Exercise requirements:
Note each line in the data holding the string "side" and report it.

Document images with source code:

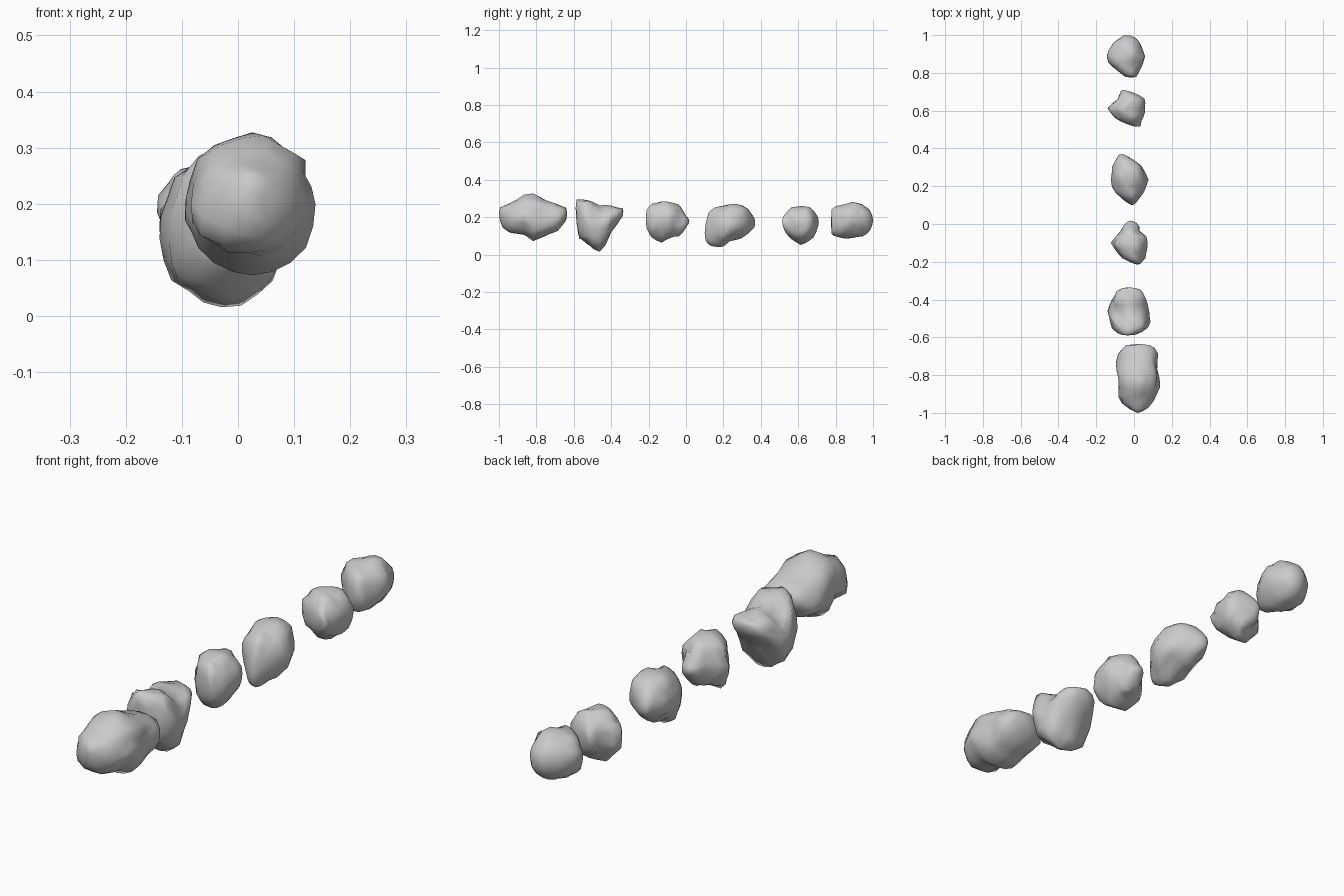
import bpy, bmesh, math
from mathutils import Matrix, Vector, noise


def lerp_profile(stations, y):
    """Bounds (low, high) of a silhouette at depth y."""
    if y <= stations[0][0]:
        return stations[0][1:]
    for a, b in zip(stations, stations[1:]):
        if y <= b[0]:
            t = (y - a[0]) / (b[0] - a[0])
            return [a[i] + (b[i] - a[i]) * t for i in (1, 2)]
    return stations[-1][1:]


def rock(name, y0, y1, top, side, seed, rough=0.14):
    """Icosphere fitted to a plan outline (y, x0, x1) and a side outline (y, z0, z1)."""
    bm = bmesh.new()
    bmesh.ops.create_icosphere(bm, subdivisions=3, radius=1,
                               matrix=Matrix.Rotation(math.pi / 2, 4, 'X'))
    for v in bm.verts:
        d = v.co.normalized()
        y = (y0 + y1) / 2 + d.y * (y1 - y0) / 2
        r = math.hypot(d.x, d.z)
        c, s = (d.x / r, d.z / r) if r > 1e-4 else (0, 0)
        # lumps and dents fade out on the silhouette directions
        lump = noise.noise(d * 1.9 + Vector((seed * 7.3, seed * 3.1, 0)))
        k = 1 + rough * lump * (0.35 + 1.3 * abs(2 * c * s))
        x_lo, x_hi = lerp_profile(top, y)
        z_lo, z_hi = lerp_profile(side, y)
        v.co = ((x_lo + x_hi) / 2 + c * k * (x_hi - x_lo) / 2,
                y,
                max(0, (z_lo + z_hi) / 2 + s * k * (z_hi - z_lo) / 2))
    bmesh.ops.recalc_face_normals(bm, faces=bm.faces)
    for f in bm.faces:
        f.smooth = True
    me = bpy.data.meshes.new(name)
    bm.to_mesh(me)
    bm.free()
    bpy.context.collection.objects.link(bpy.data.objects.new(name, me))


# largest rock at the front
rock("front_rock", -1.0, -0.635,
     [(-1, .01, .03), (-.97, -.04, .08), (-.93, -.085, .11), (-.86, -.085, .14),
      (-.81, -.085, .135), (-.75, -.095, .12), (-.68, -.08, .13), (-.635, -.035, .09)],
     [(-1, .19, .255), (-.98, .14, .26), (-.93, .11, .28), (-.87, .115, .32),
      (-.81, .07, .325), (-.75, .105, .285), (-.69, .12, .27), (-.635, .19, .25)], 1)

# flat-topped rock tapering to a point below
rock("tapered_rock", -0.59, -0.335,
     [(-.59, -.07, .0), (-.56, -.11, .07), (-.52, -.13, .085), (-.45, -.14, .08),
      (-.39, -.11, .06), (-.35, -.09, .04), (-.335, -.05, .0)],
     [(-.59, .2, .3), (-.575, .09, .3), (-.52, .05, .295), (-.47, .005, .262),
      (-.43, .05, .265), (-.41, .105, .268), (-.37, .16, .255), (-.335, .21, .25)], 2)

# small middle rock
rock("middle_rock", -0.215, 0.018,
     [(-.215, .01, .03), (-.18, -.07, .06), (-.1, -.125, .07), (-.06, -.095, .065),
      (-.04, -.07, .03), (0, -.05, .025), (.018, -.025, -.01)],
     [(-.215, .15, .23), (-.2, .11, .255), (-.18, .09, .275), (-.13, .065, .285),
      (-.08, .09, .28), (-.03, .1, .265), (-.01, .13, .22), (.018, .17, .19)], 3)

# wedge-shaped rock behind it
rock("wedge_rock", 0.1, 0.37,
     [(.1, -.02, 0), (.13, -.06, .025), (.18, -.11, .055), (.23, -.125, .08),
      (.31, -.115, .04), (.35, -.09, -.02), (.37, -.08, -.05)],
     [(.1, .08, .15), (.12, .05, .225), (.15, .04, .257), (.2, .045, .265),
      (.24, .075, .27), (.29, .085, .272), (.33, .11, .25), (.37, .15, .19)], 4)

# small rock with a spur on its left side
rock("spurred_rock", 0.515, 0.71,
     [(.515, .0, .035), (.55, -.09, .04), (.6, -.135, .06), (.62, -.14, .06),
      (.66, -.085, .06), (.69, -.075, .015), (.71, -.065, -.05)],
     [(.515, .16, .2), (.53, .12, .22), (.56, .085, .25), (.62, .05, .262),
      (.66, .075, .255), (.69, .1, .23), (.71, .16, .19)], 5)

# round rock at the back
rock("back_rock", 0.775, 1.0,
     [(.775, -.04, .01), (.81, -.09, .03), (.85, -.135, .05), (.9, -.145, .06),
      (.96, -.11, .03), (.98, -.08, .02), (1.0, -.055, -.02)],
     [(.775, .11, .235), (.8, .095, .265), (.84, .085, .27), (.89, .09, .28),
      (.94, .095, .27), (.98, .12, .245), (1.0, .165, .2)], 6)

Solution for this task:
def rock(name, y0, y1, top, side, seed, rough=0.14):
    """Icosphere fitted to a plan outline (y, x0, x1) and a side outline (y, z0, z1)."""
        z_lo, z_hi = lerp_profile(side, y)
# small rock with a spur on its left side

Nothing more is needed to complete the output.